Humanities has a poor reputation. Trust me, I’m an MFA student. When I tell family members I’m an MFA student, the follow up question they won’t ask out of politeness is: Do I have a plan after I graduate. My imaginary response I would never say out of politeness would be: Of course I have a fucking plan. Although, I’m not sure I have a plan.
Once upon a time, I was a biology major on my way to become America’s next cardiothoracic surgeon. Looking back, I see that telling strangers and family members I was studying biology had greater prestige than acknowledging that what I really wanted was to be a broadcast journalist and writer. Thus, today’s essay topic: Your prestige majors and career choices need humanities’ complicated, philosophical questions. Specifically, economics. Let me explain:
About a month ago I read a 2014 article on Psychology Today, on whether greed is a good thing. The article stated that the idea of morality haunts humans throughout their short lives and conflicts strong survival instincts. With this comes anxiety about purpose and value. Out comes the questions: what is the meaning of life? Or for the go-getters: how can I be the best? There’s a theory that with this existential dread, greed has become programmed in our genes to promote survival and in order to achieve change. Greed has become a fuel—it can grow or destroy a community or economy.
I guess my mind went off on an existential tangent (as it does when I read any Psychology Today article), because I began to wonder if greed was necessary to run anything successful, and whether, in a sense, it can be a good thing. Then, of course, a question popped in my mind in the early AM that I immediately wrote down to Google after work:

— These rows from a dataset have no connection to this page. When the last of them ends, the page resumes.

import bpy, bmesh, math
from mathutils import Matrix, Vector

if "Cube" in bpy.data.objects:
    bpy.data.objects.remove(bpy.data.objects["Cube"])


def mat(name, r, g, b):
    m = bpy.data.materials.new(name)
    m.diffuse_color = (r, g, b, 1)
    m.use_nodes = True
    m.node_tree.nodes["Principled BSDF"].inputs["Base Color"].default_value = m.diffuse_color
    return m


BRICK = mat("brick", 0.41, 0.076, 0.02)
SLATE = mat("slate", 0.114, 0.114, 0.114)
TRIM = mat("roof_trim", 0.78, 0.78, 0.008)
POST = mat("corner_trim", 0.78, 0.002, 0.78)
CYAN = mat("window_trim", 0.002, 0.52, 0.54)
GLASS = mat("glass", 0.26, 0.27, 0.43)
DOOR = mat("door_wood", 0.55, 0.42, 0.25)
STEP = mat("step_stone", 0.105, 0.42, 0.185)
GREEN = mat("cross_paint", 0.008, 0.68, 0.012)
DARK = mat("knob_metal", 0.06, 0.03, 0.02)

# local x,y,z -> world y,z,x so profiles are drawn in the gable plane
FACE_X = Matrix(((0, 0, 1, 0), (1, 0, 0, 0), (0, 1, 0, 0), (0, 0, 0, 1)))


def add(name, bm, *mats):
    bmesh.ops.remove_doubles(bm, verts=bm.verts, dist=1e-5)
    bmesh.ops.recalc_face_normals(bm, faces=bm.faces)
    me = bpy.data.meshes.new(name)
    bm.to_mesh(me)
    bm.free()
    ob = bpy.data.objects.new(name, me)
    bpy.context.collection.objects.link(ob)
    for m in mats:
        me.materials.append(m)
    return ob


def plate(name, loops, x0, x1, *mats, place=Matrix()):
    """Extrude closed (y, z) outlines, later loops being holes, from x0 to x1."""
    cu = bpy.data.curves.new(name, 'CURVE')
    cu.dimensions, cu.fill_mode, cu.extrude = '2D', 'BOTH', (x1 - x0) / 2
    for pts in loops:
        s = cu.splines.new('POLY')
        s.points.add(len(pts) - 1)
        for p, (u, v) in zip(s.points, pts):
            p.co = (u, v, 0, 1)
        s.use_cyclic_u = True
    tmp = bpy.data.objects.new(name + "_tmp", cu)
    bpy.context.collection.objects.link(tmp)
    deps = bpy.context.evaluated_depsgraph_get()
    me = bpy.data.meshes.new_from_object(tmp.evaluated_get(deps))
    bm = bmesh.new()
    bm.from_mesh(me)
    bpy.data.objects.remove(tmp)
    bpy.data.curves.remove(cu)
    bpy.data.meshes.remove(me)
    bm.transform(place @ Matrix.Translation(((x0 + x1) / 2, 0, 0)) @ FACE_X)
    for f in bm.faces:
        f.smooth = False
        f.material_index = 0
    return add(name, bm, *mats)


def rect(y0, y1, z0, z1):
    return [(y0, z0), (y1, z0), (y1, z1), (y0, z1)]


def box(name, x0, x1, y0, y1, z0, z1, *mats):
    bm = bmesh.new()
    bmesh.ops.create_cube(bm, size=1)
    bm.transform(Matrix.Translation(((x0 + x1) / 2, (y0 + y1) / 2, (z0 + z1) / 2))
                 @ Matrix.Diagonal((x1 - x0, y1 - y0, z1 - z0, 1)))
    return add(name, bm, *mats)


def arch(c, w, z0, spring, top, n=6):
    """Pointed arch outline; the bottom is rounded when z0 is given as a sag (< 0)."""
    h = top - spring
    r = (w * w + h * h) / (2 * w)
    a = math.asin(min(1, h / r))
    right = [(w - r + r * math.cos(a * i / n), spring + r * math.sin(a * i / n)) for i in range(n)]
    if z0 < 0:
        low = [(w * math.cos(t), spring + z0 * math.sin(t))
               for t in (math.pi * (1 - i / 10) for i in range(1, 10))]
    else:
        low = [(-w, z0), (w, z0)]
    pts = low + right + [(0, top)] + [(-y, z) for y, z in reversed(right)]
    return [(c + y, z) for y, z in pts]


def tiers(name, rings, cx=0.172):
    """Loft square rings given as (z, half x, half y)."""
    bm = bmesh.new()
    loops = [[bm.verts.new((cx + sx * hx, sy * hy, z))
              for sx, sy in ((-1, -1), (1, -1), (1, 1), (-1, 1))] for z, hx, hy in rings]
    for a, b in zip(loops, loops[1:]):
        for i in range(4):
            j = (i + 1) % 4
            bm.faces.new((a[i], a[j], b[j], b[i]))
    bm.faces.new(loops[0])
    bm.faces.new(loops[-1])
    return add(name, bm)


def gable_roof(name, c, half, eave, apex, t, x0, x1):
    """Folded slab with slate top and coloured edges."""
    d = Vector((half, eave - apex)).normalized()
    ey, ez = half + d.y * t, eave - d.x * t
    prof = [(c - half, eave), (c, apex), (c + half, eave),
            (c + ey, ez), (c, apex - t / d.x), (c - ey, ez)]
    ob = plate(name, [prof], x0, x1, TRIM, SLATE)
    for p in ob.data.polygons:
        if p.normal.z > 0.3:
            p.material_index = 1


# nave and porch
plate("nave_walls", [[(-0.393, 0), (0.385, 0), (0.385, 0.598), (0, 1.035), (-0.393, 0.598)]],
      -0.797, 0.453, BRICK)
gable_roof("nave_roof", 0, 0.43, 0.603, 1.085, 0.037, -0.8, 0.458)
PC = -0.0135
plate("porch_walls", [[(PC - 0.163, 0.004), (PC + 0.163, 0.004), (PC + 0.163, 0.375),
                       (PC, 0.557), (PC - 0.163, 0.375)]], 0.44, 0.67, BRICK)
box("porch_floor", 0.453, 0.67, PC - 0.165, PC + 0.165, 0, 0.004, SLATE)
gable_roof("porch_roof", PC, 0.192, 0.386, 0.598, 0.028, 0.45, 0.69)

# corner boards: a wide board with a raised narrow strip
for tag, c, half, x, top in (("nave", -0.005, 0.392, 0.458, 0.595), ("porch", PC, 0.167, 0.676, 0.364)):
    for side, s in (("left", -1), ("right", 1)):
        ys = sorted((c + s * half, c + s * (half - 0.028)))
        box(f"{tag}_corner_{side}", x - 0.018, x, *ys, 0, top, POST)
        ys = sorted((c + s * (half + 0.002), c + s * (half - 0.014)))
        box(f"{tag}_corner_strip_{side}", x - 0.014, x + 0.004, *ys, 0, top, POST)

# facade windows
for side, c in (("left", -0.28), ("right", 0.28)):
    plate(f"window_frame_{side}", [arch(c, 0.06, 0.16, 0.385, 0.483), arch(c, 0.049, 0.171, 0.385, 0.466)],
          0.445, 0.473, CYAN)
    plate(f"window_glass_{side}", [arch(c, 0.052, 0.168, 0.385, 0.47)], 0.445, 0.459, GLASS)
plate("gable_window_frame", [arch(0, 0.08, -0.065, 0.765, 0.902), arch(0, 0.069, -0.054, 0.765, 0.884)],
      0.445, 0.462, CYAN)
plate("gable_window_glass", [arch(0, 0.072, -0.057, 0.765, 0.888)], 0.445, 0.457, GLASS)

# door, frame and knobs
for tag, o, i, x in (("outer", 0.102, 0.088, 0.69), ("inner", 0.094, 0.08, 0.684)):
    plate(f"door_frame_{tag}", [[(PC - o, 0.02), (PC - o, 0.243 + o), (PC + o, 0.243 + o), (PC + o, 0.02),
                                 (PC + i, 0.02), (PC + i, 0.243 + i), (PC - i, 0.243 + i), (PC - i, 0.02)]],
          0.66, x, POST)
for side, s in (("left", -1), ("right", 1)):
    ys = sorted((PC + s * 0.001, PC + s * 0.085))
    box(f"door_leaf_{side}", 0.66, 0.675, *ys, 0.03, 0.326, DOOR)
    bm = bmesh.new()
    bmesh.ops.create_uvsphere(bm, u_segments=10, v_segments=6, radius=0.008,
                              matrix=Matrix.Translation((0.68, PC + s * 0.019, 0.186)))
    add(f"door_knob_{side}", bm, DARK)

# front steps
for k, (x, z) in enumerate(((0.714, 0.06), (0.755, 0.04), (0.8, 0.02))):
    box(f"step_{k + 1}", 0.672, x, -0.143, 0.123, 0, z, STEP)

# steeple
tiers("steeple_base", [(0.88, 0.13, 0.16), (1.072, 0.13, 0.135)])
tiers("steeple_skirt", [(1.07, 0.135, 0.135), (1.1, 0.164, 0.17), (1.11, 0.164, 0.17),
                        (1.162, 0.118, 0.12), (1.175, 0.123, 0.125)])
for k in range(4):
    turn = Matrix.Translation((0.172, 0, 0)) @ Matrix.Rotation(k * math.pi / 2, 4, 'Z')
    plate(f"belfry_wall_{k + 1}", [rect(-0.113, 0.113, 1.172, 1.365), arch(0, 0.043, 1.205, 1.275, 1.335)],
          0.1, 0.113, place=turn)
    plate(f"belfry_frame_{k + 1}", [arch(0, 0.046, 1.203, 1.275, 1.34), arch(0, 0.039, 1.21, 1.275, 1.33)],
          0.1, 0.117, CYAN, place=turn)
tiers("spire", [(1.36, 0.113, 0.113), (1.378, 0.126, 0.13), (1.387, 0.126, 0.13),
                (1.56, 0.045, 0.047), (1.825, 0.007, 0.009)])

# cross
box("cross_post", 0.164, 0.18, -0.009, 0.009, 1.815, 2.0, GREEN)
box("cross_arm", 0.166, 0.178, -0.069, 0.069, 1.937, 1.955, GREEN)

Is economics basically philosophy with numbers?
We use logic in economics. Economists monitor and predict economic trends, analyze data, and formulate economic models explaining business cycles. Economists breathe their own logic in hopes that it’s legitimate. Logic is a branch of philosophy. See where I’m going with this?
Economics needs logic. Logic needs philosophy. Therefore, economics needs philosophy.
Economics was born out of philosophy. The father of economics is Adam Smith, who was an 18th century philosopher, a major proponent of laissez-fair economic policies, who created the concept of GDP. And then we have Aristotle who analyzed economic processes and developed a theory that states individual human action of using wealth is what constitutes the economic dimension.
Philosophy and economics overlap in social ethics. Ethics is needed in judgment, and decent judgment on how the economy should be managed needs ethical theory. I most certainly don’t have all the answers when it comes to economics and philosophy, and I feel like this entire essay was just one big question on whether market values and morality can align.
I always go for humor in writing when it presents itself.
Don’t say (another philosopher…it makes you sound condescending)